Requirement
Skip every line before the one containing "for end, sy", then copy that line and the rest of the entries below exactly, through the last line.

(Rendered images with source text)
□ □ □ □ □ □ □
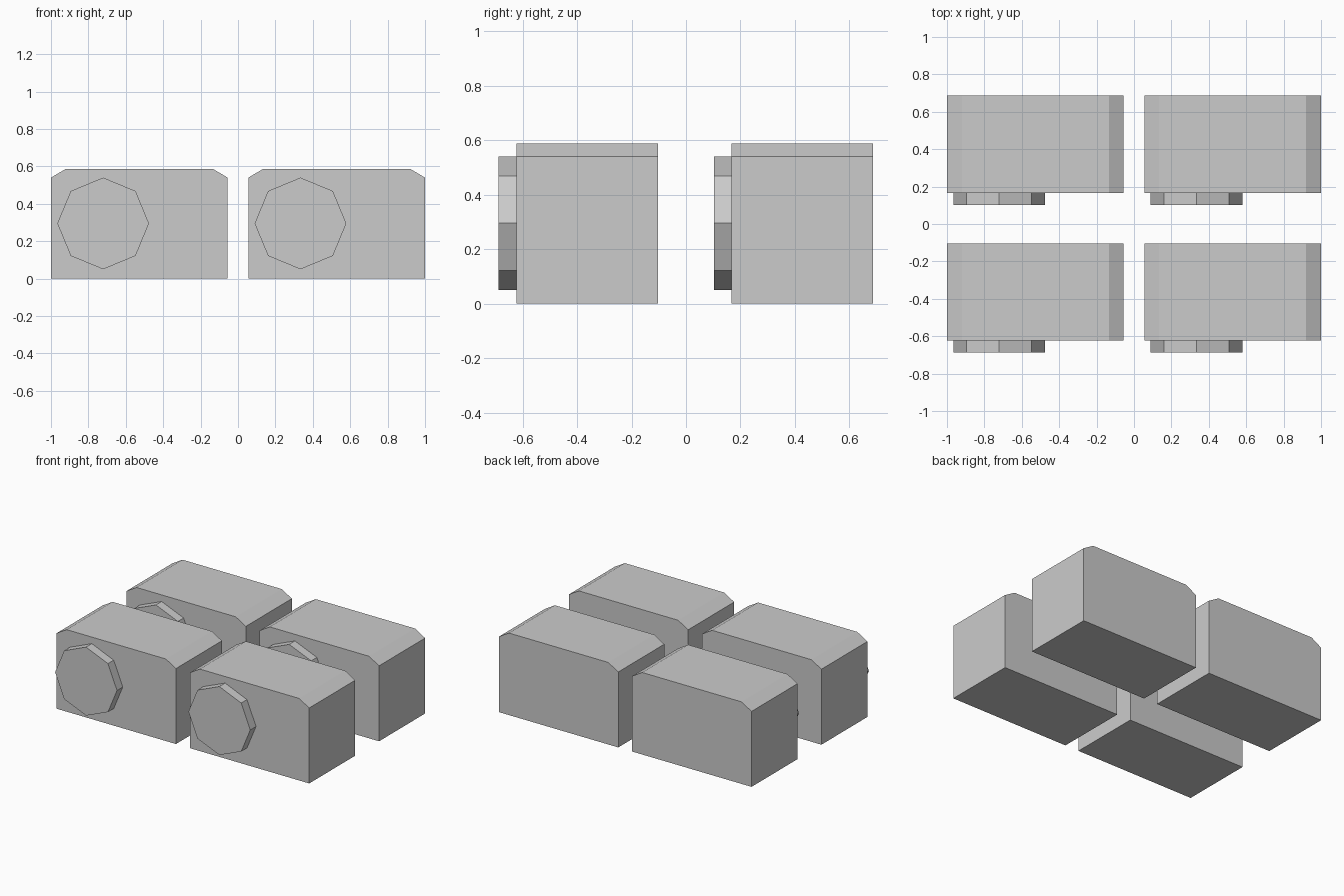
import bpy, bmesh, math

if "Cube" in bpy.data.objects:
    bpy.data.objects.remove(bpy.data.objects["Cube"])

W, H, D = 0.945, 0.587, 0.52        # body width, height, depth
CX, CZ = 0.08, 0.047                # top edge chamfer
R, T = 0.245, 0.065                 # knob radius, thickness


def prism(name, profile, y0, y1):
    """Extrude an x-z profile from y0 to y1."""
    bm = bmesh.new()
    face = bm.faces.new([bm.verts.new((x, y0, z)) for x, z in profile])
    ext = bmesh.ops.extrude_face_region(bm, geom=[face])
    verts = [v for v in ext["geom"] if isinstance(v, bmesh.types.BMVert)]
    bmesh.ops.translate(bm, verts=verts, vec=(0, y1 - y0, 0))
    bmesh.ops.recalc_face_normals(bm, faces=bm.faces)
    mesh = bpy.data.meshes.new(name)
    bm.to_mesh(mesh)
    bm.free()
    obj = bpy.data.objects.new(name, mesh)
    bpy.context.collection.objects.link(obj)
    return obj


# Two by two grid of blocks, each with an octagonal knob on its front
for row, y in (("front", -0.623), ("back", 0.167)):
    for side, x in (("left", -1.0), ("right", 1.0 - W)):
        # Block with chamfered top side edges
        prism(f"{row}_{side}_block",
              [(x, 0), (x + W, 0), (x + W, H - CZ), (x + W - CX, H),
               (x + CX, H), (x, H - CZ)], y, y + D)
        # Octagonal knob, off centre to the left
        cx, cz = x + 0.279, 0.295
        prism(f"{row}_{side}_knob",
              [(cx + R * math.cos(i * math.pi / 4),
                cz + R * math.sin(i * math.pi / 4)) for i in range(8)],
              y - T, y)
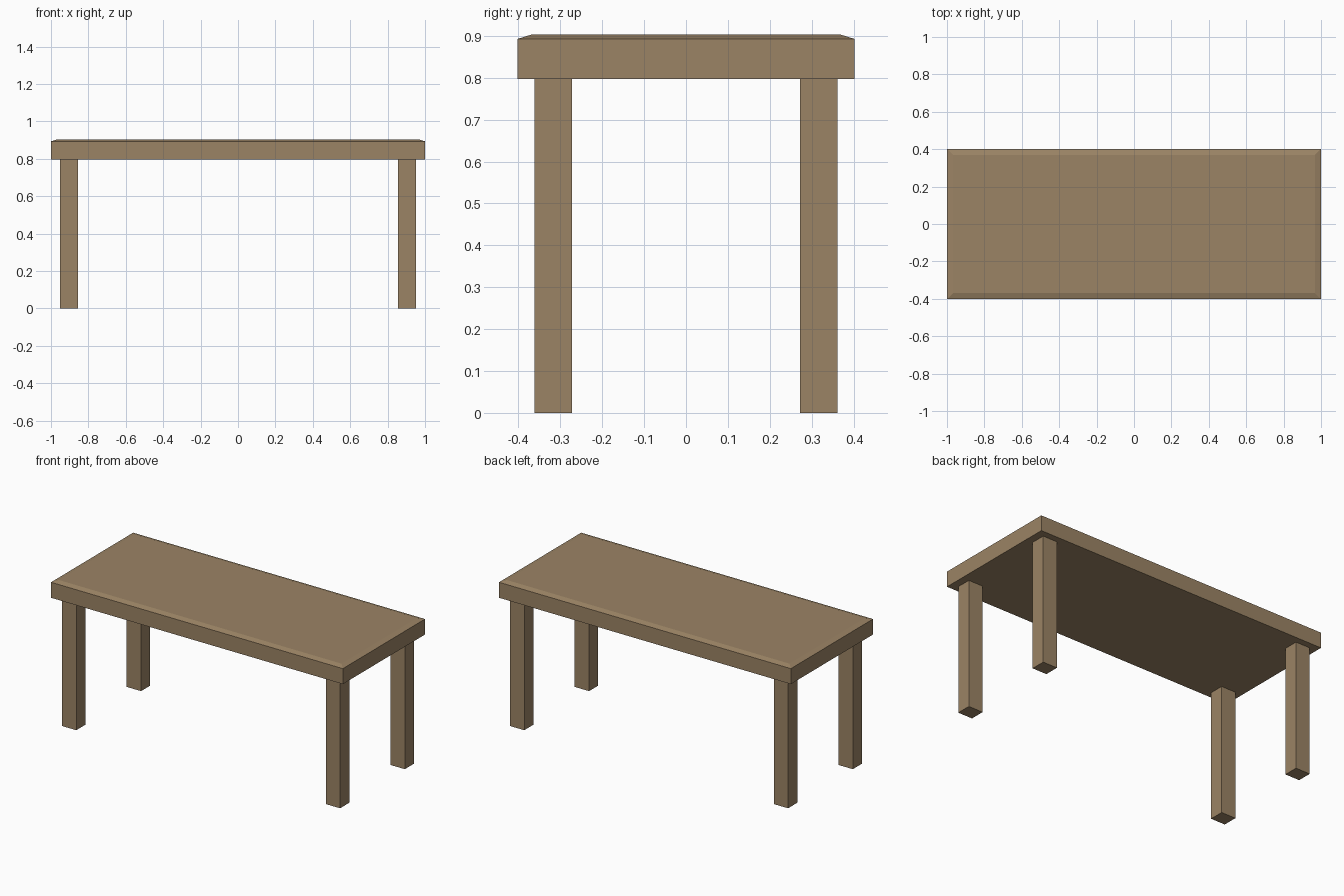
import bpy, bmesh

if "Cube" in bpy.data.objects:
    bpy.data.objects.remove(bpy.data.objects["Cube"])

wood = bpy.data.materials.new("wood")
wood.diffuse_color = (0.33, 0.23, 0.13, 1)
wood.use_nodes = True
wood.node_tree.nodes["Principled BSDF"].inputs["Base Color"].default_value = wood.diffuse_color


def loft(name, sections, centre=(0, 0)):
    """Stack of rectangles (half_x, half_y, z), capped at both ends."""
    bm = bmesh.new()
    cx, cy = centre
    rings = [[bm.verts.new((cx + sx * hx, cy + sy * hy, z))
              for sx, sy in ((-1, -1), (1, -1), (1, 1), (-1, 1))]
             for hx, hy, z in sections]
    for a, b in zip(rings, rings[1:]):
        for i in range(4):
            j = (i + 1) % 4
            bm.faces.new((a[i], a[j], b[j], b[i]))
    bm.faces.new(rings[0][::-1])
    bm.faces.new(rings[-1])
    mesh = bpy.data.meshes.new(name)
    bm.to_mesh(mesh)
    bm.free()
    mesh.materials.append(wood)
    obj = bpy.data.objects.new(name, mesh)
    bpy.context.collection.objects.link(obj)
    return obj


# Table top with a shallow chamfer around the upper edge
loft("table_top", [(1.0, 0.402, 0.797), (1.0, 0.402, 0.893), (0.968, 0.37, 0.903)])

# Four square legs
for side, sx in (("left", -1), ("right", 1)):
    for end, sy in (("front", -1), ("back", 1)):
        loft(f"{end}_{side}_leg", [(0.049, 0.045, 0), (0.049, 0.045, 0.797)],
             (sx * 0.904, sy * 0.317))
□ □ □ □ □ □ □
Task output
    for end, sy in (("front", -1), ("back", 1)):
        loft(f"{end}_{side}_leg", [(0.049, 0.045, 0), (0.049, 0.045, 0.797)],
             (sx * 0.904, sy * 0.317))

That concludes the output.